Dr Jay Meswania
1. Can you tell us a bit about your role within the Institute?
My role as a Senior Research Fellow is a technical one. I have been working in the institute of orthopaedics for over 40 years and my role, as a senior research fellow in bioengineering is to design, develop and test orthopaedic implants. Recently I have played a major role in formulating, implementing and managing metrology inspection of retrieved hip implants This project investigates the wear mechanisms associated with bearing surfaces and modular taper junctions. I also oversee a test laboratory for research and development where pre-clinical testing of implants is carried out. .
2. As a result of your work, what differences are made?
The work done by myself and others at John Scales Centre for Biomedical Engineering has had huge implications in the field of orthopaedics and has influenced many implant designs. My first major project in the 1970’s was to develop hip simulators, which replicated the motion and loads of a hip joint and was used to measure the wear of these implants pre-clinically. This was carried with a grant from the Department of Health and lasted 10 years. Throughout my career I have been involved in the development of segmental replacements for treating bone cancers leading to many innovations, which has increased the success of these implants.
I have been part of the design team and have implemented the development of an award winning Non-Invasive Growing Prostheses for treating bone cancers in children. This prosthesis allows the implant to grow so that the length of the operated limb is not affected by the surgery. My ability to understand bio- engineering associated with implant design has influenced and enabled the formation of a spin out company from UCL called Stanmore Implants Worldwide which is now a successful independent orthopaedic implant company. Currently I am involved in the development of orthopaedic implants for veterinary use and I work closely with a vet called Noel Fitzpatrick. Through this collaboration many of my designs to which have been used to treat animals have had widespread media coverage.

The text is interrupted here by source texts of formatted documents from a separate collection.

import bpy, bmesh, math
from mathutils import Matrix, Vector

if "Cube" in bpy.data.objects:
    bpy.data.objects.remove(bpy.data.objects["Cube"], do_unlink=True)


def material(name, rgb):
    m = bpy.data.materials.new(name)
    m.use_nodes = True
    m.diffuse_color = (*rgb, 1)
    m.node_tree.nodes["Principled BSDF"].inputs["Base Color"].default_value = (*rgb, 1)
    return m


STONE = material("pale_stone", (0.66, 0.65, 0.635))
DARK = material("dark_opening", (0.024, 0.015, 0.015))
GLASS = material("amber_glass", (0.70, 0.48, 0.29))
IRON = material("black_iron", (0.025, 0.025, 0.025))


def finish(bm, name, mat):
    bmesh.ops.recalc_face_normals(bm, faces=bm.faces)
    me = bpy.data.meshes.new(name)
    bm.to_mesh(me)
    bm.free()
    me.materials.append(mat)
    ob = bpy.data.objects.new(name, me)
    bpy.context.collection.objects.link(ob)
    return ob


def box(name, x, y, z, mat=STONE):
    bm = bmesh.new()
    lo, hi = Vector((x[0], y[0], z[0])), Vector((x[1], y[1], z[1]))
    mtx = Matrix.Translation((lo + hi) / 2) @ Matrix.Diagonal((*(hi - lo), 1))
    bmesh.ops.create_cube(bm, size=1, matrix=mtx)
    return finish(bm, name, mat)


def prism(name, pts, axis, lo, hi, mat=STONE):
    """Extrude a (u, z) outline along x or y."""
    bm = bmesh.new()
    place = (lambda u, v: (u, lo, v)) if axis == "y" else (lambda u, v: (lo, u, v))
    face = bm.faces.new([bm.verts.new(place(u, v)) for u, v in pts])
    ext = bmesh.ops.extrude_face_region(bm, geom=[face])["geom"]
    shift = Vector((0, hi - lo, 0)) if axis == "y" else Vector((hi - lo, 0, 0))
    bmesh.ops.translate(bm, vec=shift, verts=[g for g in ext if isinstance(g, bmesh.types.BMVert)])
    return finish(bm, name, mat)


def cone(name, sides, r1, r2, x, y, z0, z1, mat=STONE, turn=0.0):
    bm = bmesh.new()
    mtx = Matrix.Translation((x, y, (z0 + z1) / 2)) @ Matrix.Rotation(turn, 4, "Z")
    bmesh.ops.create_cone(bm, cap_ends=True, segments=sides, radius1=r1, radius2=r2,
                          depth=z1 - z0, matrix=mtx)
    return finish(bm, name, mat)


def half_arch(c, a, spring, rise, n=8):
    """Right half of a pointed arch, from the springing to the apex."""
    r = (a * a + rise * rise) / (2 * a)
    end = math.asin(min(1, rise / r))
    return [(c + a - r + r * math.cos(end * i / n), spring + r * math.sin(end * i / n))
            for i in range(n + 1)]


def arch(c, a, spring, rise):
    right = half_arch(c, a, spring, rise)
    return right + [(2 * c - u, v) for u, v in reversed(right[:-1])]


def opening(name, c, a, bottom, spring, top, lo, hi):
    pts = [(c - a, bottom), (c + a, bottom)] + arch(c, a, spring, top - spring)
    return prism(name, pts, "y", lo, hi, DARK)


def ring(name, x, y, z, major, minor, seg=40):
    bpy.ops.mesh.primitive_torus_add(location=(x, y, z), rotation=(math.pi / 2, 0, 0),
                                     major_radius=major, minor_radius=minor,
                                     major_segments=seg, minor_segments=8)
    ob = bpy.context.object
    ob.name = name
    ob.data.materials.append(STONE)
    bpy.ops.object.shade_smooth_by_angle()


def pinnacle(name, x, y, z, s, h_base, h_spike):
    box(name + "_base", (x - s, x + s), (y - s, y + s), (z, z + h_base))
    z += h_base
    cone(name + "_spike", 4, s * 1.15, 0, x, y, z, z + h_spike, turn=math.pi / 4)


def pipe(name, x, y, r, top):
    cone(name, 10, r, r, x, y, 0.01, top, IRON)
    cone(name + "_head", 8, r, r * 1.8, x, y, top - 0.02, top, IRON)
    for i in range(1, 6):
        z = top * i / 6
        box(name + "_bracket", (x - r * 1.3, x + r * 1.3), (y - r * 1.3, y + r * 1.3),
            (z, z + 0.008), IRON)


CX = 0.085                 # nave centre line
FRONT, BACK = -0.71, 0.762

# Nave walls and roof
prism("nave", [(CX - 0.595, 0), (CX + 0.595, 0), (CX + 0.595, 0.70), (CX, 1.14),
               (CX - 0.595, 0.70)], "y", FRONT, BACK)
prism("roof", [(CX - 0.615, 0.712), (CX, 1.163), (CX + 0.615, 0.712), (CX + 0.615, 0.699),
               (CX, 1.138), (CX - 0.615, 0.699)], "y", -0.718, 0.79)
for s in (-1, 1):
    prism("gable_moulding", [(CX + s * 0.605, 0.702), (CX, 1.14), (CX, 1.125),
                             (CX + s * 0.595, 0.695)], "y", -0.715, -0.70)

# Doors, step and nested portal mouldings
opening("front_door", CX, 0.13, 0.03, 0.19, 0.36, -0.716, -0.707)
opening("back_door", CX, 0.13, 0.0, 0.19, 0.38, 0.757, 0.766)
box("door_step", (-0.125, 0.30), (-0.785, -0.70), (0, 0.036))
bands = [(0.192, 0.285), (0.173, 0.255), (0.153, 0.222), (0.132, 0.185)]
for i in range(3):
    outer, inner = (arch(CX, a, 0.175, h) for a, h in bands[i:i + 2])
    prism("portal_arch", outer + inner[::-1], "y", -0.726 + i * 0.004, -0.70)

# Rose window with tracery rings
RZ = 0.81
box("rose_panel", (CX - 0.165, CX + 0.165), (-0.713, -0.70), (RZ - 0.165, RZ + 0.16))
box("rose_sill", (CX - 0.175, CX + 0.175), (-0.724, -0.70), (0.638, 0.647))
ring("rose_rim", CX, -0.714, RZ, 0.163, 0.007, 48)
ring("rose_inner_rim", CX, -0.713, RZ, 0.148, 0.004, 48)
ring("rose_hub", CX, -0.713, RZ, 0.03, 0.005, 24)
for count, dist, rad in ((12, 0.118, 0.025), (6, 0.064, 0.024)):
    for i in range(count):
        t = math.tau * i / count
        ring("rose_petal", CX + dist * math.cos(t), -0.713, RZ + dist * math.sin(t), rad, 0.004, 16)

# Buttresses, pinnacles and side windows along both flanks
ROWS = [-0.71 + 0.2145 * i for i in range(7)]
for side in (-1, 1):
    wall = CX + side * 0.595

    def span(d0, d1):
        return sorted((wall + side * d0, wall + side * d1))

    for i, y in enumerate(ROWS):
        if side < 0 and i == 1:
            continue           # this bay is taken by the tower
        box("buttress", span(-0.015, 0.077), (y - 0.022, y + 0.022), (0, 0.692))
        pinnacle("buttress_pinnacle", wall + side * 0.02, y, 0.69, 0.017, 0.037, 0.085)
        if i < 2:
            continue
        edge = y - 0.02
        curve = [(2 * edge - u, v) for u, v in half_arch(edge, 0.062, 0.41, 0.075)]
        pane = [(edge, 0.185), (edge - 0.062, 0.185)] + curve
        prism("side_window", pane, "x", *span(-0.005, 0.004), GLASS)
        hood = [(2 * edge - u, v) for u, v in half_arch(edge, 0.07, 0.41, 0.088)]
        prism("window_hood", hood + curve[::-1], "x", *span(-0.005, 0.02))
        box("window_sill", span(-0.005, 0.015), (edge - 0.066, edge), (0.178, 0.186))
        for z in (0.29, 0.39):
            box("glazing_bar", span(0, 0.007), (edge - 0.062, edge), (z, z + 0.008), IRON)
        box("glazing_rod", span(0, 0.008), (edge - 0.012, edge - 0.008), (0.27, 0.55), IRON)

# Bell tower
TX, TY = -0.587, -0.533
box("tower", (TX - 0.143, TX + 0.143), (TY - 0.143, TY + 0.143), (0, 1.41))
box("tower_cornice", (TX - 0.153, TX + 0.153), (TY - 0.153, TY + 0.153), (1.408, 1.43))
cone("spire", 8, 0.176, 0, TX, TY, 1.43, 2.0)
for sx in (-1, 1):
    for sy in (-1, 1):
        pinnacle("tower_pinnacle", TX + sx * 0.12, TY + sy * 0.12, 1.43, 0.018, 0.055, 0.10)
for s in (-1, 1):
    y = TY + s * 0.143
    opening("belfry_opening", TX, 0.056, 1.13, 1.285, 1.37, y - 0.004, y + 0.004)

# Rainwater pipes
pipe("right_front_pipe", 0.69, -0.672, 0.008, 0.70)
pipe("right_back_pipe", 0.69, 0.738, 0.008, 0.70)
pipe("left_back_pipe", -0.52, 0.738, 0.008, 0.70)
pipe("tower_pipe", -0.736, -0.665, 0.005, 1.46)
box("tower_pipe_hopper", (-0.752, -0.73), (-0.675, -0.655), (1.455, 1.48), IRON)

3. What is a typical day for you?
The daily activities revolve around: Designing implants for animal and human here at BME; overseeing day-to-day activities of the manufacturing, metrology inspection and the test laboratory; programming, evaluating data generated from the metrology inspection of retrieved implants and preparing reports.
On a daily basis I assist students and technicians in test labs, helping with student projects and experimental work.
4. What have been the highlights of your last 12 months?
The establishment of wear measurement protocol on the retrieved implants for the London Implant Retrieval Centre (LIRC) project has been the major achievement this year along with, working with a leading Veterinarian Surgeon, some of the most complex bone replacement cases for animal treatment.
5. What plans do you have for the next 12 months?
Continue with the current projects where some of the work is envisaged for at least the next two years. I am glad to say that there are no plans for retirement yet!
6. If you were not a Senior Research Fellow for UCL, what would your ideal job be?
I would probably be working in an R&D/management role somewhere in the Orthopaedic field.
7. Who is the person you admire most and why?
Sir John Harvey Jones, former Head of ICI – because he had the ability to make big things happen and was the driving force behind this incredibly successful company.
8. How do you relax?
I have a philosophical approach to work in that I try not to let the challenges that my job brings, result in stress or upset. I approach everything realistically and methodically, this enables me to keep a calm outlook.
I find DIY very therapeutic and enjoy the many big and small tasks around the house.
I could not do the work or be the person I am without the continued support of my wife and family, they are my main driving force and inspiration.
- The medium-term results of the Stanmore non-invasive extendible endoprosthesis in the treatment of paediatric bone tumours
- Non-invasive Growing Prostheses
Page last modified on 16 sep 13 11:49